US Missile Defense Shield in Europe Goes Active Over Russian Objections

Pentagon Official Claims Shield Targets Iran

After over a decade of talk and untold billions in spending, the first of the US missile defense shield in Europe is to be activated in Romania, providing anti-missile capabilities above and beyond those deployed abroad ships in the Mediterranean.

Since the effort to create the system began, Russia has been objecting to it, and while the Pentagon is still officially presenting the shield as targeting Iran, and the potential missiles they might develop at some point in the future,  others in the US and NATO are being more circumspect about this being another eastern European buildup on the Russian frontier.

The US is also planning to start construction of a second base for the program, in Poland, even further out of the range of Iranian missiles, and even closer to Russian soil. Russian officials have warned for years they will respond by deploying more missiles to Kaliningrad to counter what the shield is capable of shooting down.

The missile defense system is unlikely to have any serious impact on the regional balance of power, apart from costing the US an enormous amount of money.

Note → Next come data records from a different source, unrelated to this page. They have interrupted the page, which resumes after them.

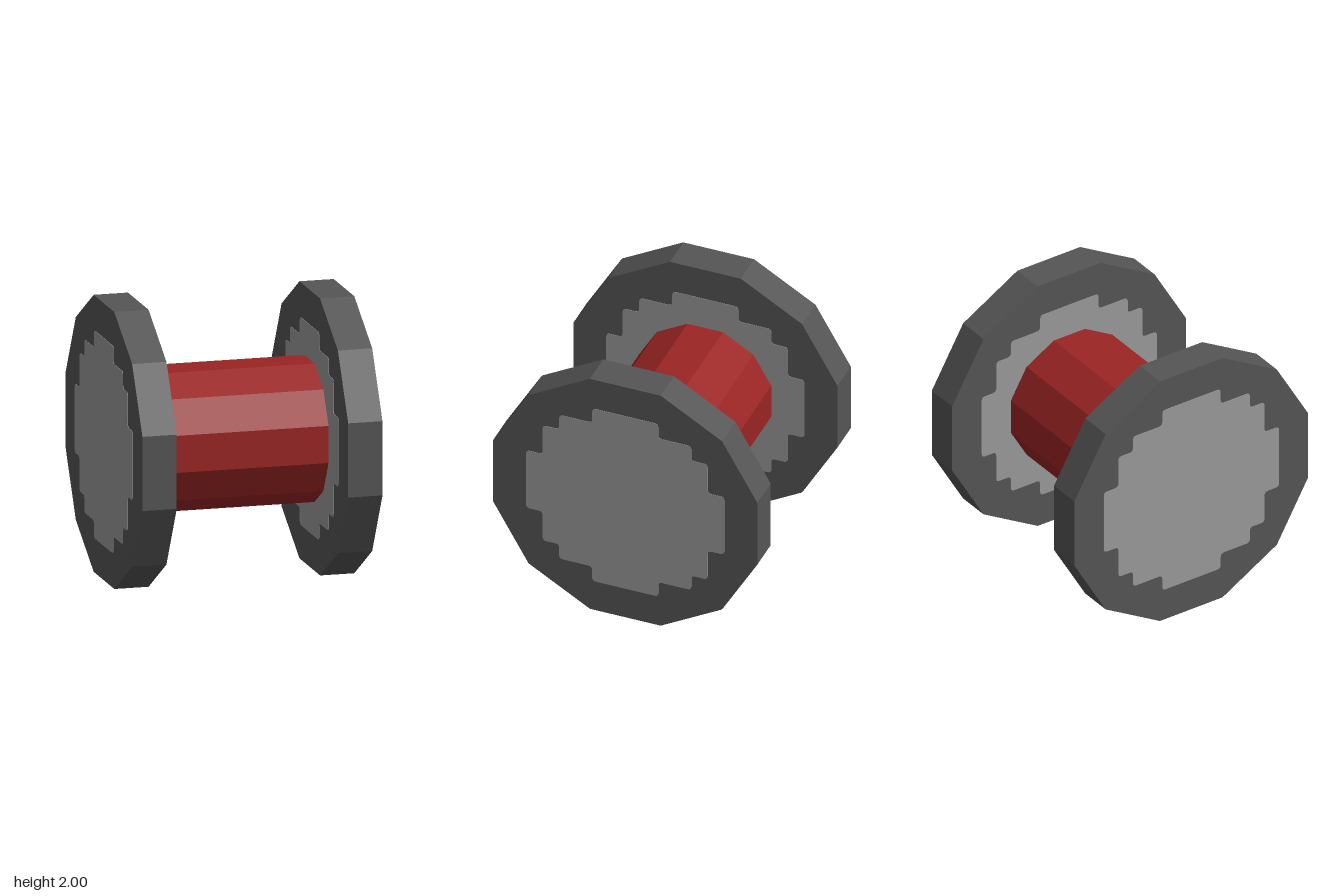
import * as THREE from 'three';

const flat = (name, color) => {
  const m = new THREE.MeshStandardMaterial({ color });
  m.name = name;
  m.flatShading = true;
  return m;
};

// Twelve-sided prism along x, with flats facing up, down, front and back
function prism(apothem, length) {
  const r = apothem / Math.cos(Math.PI / 12);
  return new THREE.CylinderGeometry(r, r, length, 12, 1, false, Math.PI / 12).rotateZ(Math.PI / 2);
}

// Stepped round outline with slightly softened corners
function steppedShape(soft) {
  const steps = [[0.25, 0.75], [0.25, 0.625], [0.5, 0.625], [0.5, 0.5],
    [0.625, 0.5], [0.625, 0.25], [0.75, 0.25]];
  const pts = [];
  for (let q = 0; q < 4; q++) {
    for (const [x, y] of steps) {
      pts.push(new THREE.Vector2(x, y).rotateAround(new THREE.Vector2(), -q * Math.PI / 2));
    }
  }
  const shape = new THREE.Shape();
  pts.forEach((p, i) => {
    const prev = pts[(i + pts.length - 1) % pts.length];
    const next = pts[(i + 1) % pts.length];
    const a = p.clone().add(prev.clone().sub(p).setLength(soft));
    const b = p.clone().add(next.clone().sub(p).setLength(soft));
    if (i === 0) shape.moveTo(a.x, a.y);
    else shape.lineTo(a.x, a.y);
    shape.quadraticCurveTo(p.x, p.y, b.x, b.y);
  });
  shape.closePath();
  return shape;
}

export function createModel() {
  const red = flat('red', 0x9b2424);
  const darkGrey = flat('dark grey', 0x555555);
  const lightGrey = flat('light grey', 0x999999);
  const model = new THREE.Group();
  model.name = 'spool';

  const add = (name, geometry, material, x) => {
    const mesh = new THREE.Mesh(geometry, material);
    mesh.name = name;
    mesh.position.set(x, 1, 0);
    model.add(mesh);
  };

  // Core between the two end discs
  add('core', prism(0.5, 1.25), red, 0);

  // End discs, each with a thin stepped panel on both faces
  const disc = prism(1, 0.25);
  const panel = new THREE.ExtrudeGeometry(steppedShape(0.03),
    { depth: 0.006, bevelEnabled: false, curveSegments: 4 })
    .translate(0, 0, -0.003).rotateY(Math.PI / 2);
  for (const [side, s] of [['left', 1], ['right', -1]]) {
    add(side + 'Disc', disc, darkGrey, s * 0.75);
    add(side + 'OuterPanel', panel, lightGrey, s * 0.875);
    add(side + 'InnerPanel', panel, lightGrey, s * 0.625);
  }
  return model;
}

The primary impetus to building the shield in recent years has been from officials looking to spite Russia for warning against its construction.

Author: Jason Ditz

Jason Ditz is senior editor of